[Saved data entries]
*-*-*

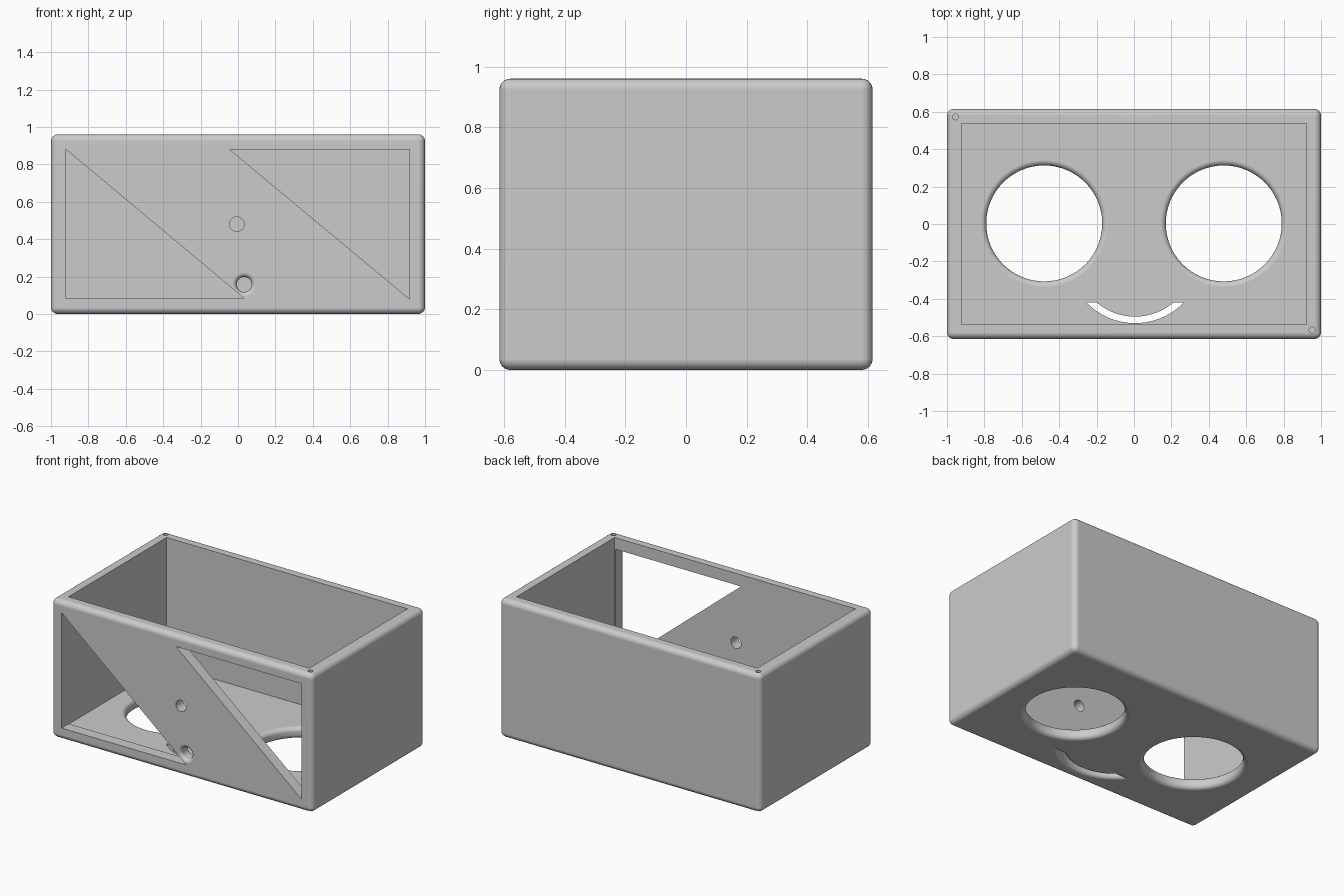
import bpy, bmesh
from math import pi, cos, sin, sqrt, asin
from mathutils import Vector

cube = bpy.data.objects.get("Cube")
if cube:
    bpy.data.objects.remove(cube)

W, D, H = 2.0, 1.23, 0.96      # outer size
WALL = 0.078
ROUND = 0.036

grey = bpy.data.materials.new("plain grey")
grey.use_nodes = True
grey.diffuse_color = (0.6, 0.6, 0.6, 1)
grey.node_tree.nodes["Principled BSDF"].inputs["Base Color"].default_value = (0.6, 0.6, 0.6, 1)


def finish(bm, name):
    bmesh.ops.recalc_face_normals(bm, faces=bm.faces)
    mesh = bpy.data.meshes.new(name)
    bm.to_mesh(mesh)
    bm.free()
    mesh.materials.append(grey)
    obj = bpy.data.objects.new(name, mesh)
    bpy.context.collection.objects.link(obj)
    return obj


def block(name, low, high, bevel=0):
    bm = bmesh.new()
    bmesh.ops.create_cube(bm, size=1)
    low, high = Vector(low), Vector(high)
    for v in bm.verts:
        v.co = (low + high) / 2 + v.co * (high - low)
    if bevel:
        bmesh.ops.bevel(bm, geom=bm.edges[:], offset=bevel, segments=6,
                        profile=0.5, affect='EDGES')
    return finish(bm, name)


def loft(name, outline, levels, place):
    """Closed solid through outline(offset) at each (depth, offset) level."""
    bm = bmesh.new()
    rings = [[bm.verts.new(place(u, v, depth)) for u, v in outline(off)]
             for depth, off in levels]
    n = len(rings[0])
    for a, b in zip(rings, rings[1:]):
        for i in range(n):
            j = (i + 1) % n
            bm.faces.new((a[i], a[j], b[j], b[i]))
    bm.faces.new(rings[0])
    bm.faces.new(rings[-1])
    return finish(bm, name)


def flare(r, steps=6):
    """Rounded rim from the surface inwards, as (depth, offset) levels."""
    rim = [(r * (1 - cos(a)), r * (1 - sin(a)))
           for a in (pi / 2 * i / steps for i in range(steps + 1))]
    return [(-0.03, r)] + rim


def circle(x, y, r, n=64):
    return lambda off: [(x + (r + off) * cos(2 * pi * i / n),
                         y + (r + off) * sin(2 * pi * i / n)) for i in range(n)]


def smile(off, n=32):
    """Crescent between two arcs, cut flat at its ends."""
    top = -0.42 + off
    points = []
    for r, cy, side in ((0.362 + off, -0.168, 1), (0.318 - off, -0.177, -1)):
        a = asin((cy - top) / r)
        for i in range(n + 1):
            t = a + (pi - 2 * a) * i / n
            if side < 0:
                t = pi - t
            points.append((0.006 - r * cos(t), cy - r * sin(t)))
    return points


def from_below(u, v, d):
    return (u, v, d)


def from_front(u, v, d):
    return (u, d - D / 2, v)


def from_top(u, v, d):
    return (u, v, H - d)


# Outer shell
body = block("box_body", (-W / 2, -D / 2, 0), (W / 2, D / 2, H), ROUND)

# Open interior
cutters = [block("interior_cutter", (-W / 2 + WALL, -D / 2 + WALL, WALL),
                 (W / 2 - WALL, D / 2 - WALL, H + 0.2))]

# Round floor openings with both rims rounded
rim = flare(0.03)
both_rims = rim + [(WALL - d, off) for d, off in reversed(rim)]
for x in (-0.48, 0.48):
    cutters.append(loft("eye_cutter", circle(x, 0.003, 0.31), both_rims, from_below))

# Crescent floor slot, rounded underneath
cutters.append(loft("smile_cutter", smile, flare(0.025) + [(WALL + 0.05, 0)], from_below))

# Triangular windows in the front wall
through = [(-0.05, 0), (WALL + 0.05, 0)]
for tri in ([(-0.92, 0.88), (-0.92, 0.082), (0.035, 0.082)],
            [(-0.045, 0.88), (0.917, 0.88), (0.917, 0.08)]):
    cutters.append(loft("window_cutter", lambda off, t=tri: t, through, from_front))

# Plain and rounded front holes
cutters.append(loft("plain_hole_cutter", circle(-0.006, 0.48, 0.039, 32), through, from_front))
cutters.append(loft("rounded_hole_cutter", circle(0.033, 0.158, 0.04, 32),
                    flare(0.025) + [(WALL + 0.05, 0)], from_front))

# Screw holes in opposite rim corners
for x, y in ((-0.955, 0.573), (0.952, -0.567)):
    cutters.append(loft("screw_cutter", circle(x, y, 0.016, 20),
                        [(-0.05, 0), (0.2, 0)], from_top))

for c in cutters:
    c.hide_render = True
    cut = body.modifiers.new(c.name, 'BOOLEAN')
    cut.operation = 'DIFFERENCE'
    cut.solver = 'EXACT'
    cut.object = c

# Apply the cuts, drop the cutters, then shade
bpy.ops.object.select_all(action='DESELECT')
body.select_set(True)
bpy.context.view_layer.objects.active = body
for name in [m.name for m in body.modifiers]:
    bpy.ops.object.modifier_apply(modifier=name)
for c in cutters:
    bpy.data.objects.remove(c)
bpy.ops.object.shade_smooth_by_angle(angle=pi / 6)
weighted = body.modifiers.new("weighted_normals", 'WEIGHTED_NORMAL')
weighted.keep_sharp = True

*-*-*

The answer must consist of every line from the entries that holds the string "bmesh".

** Reply **
import bpy, bmesh
    bmesh.ops.recalc_face_normals(bm, faces=bm.faces)
    bm = bmesh.new()
    bmesh.ops.create_cube(bm, size=1)
        bmesh.ops.bevel(bm, geom=bm.edges[:], offset=bevel, segments=6,
    bm = bmesh.new()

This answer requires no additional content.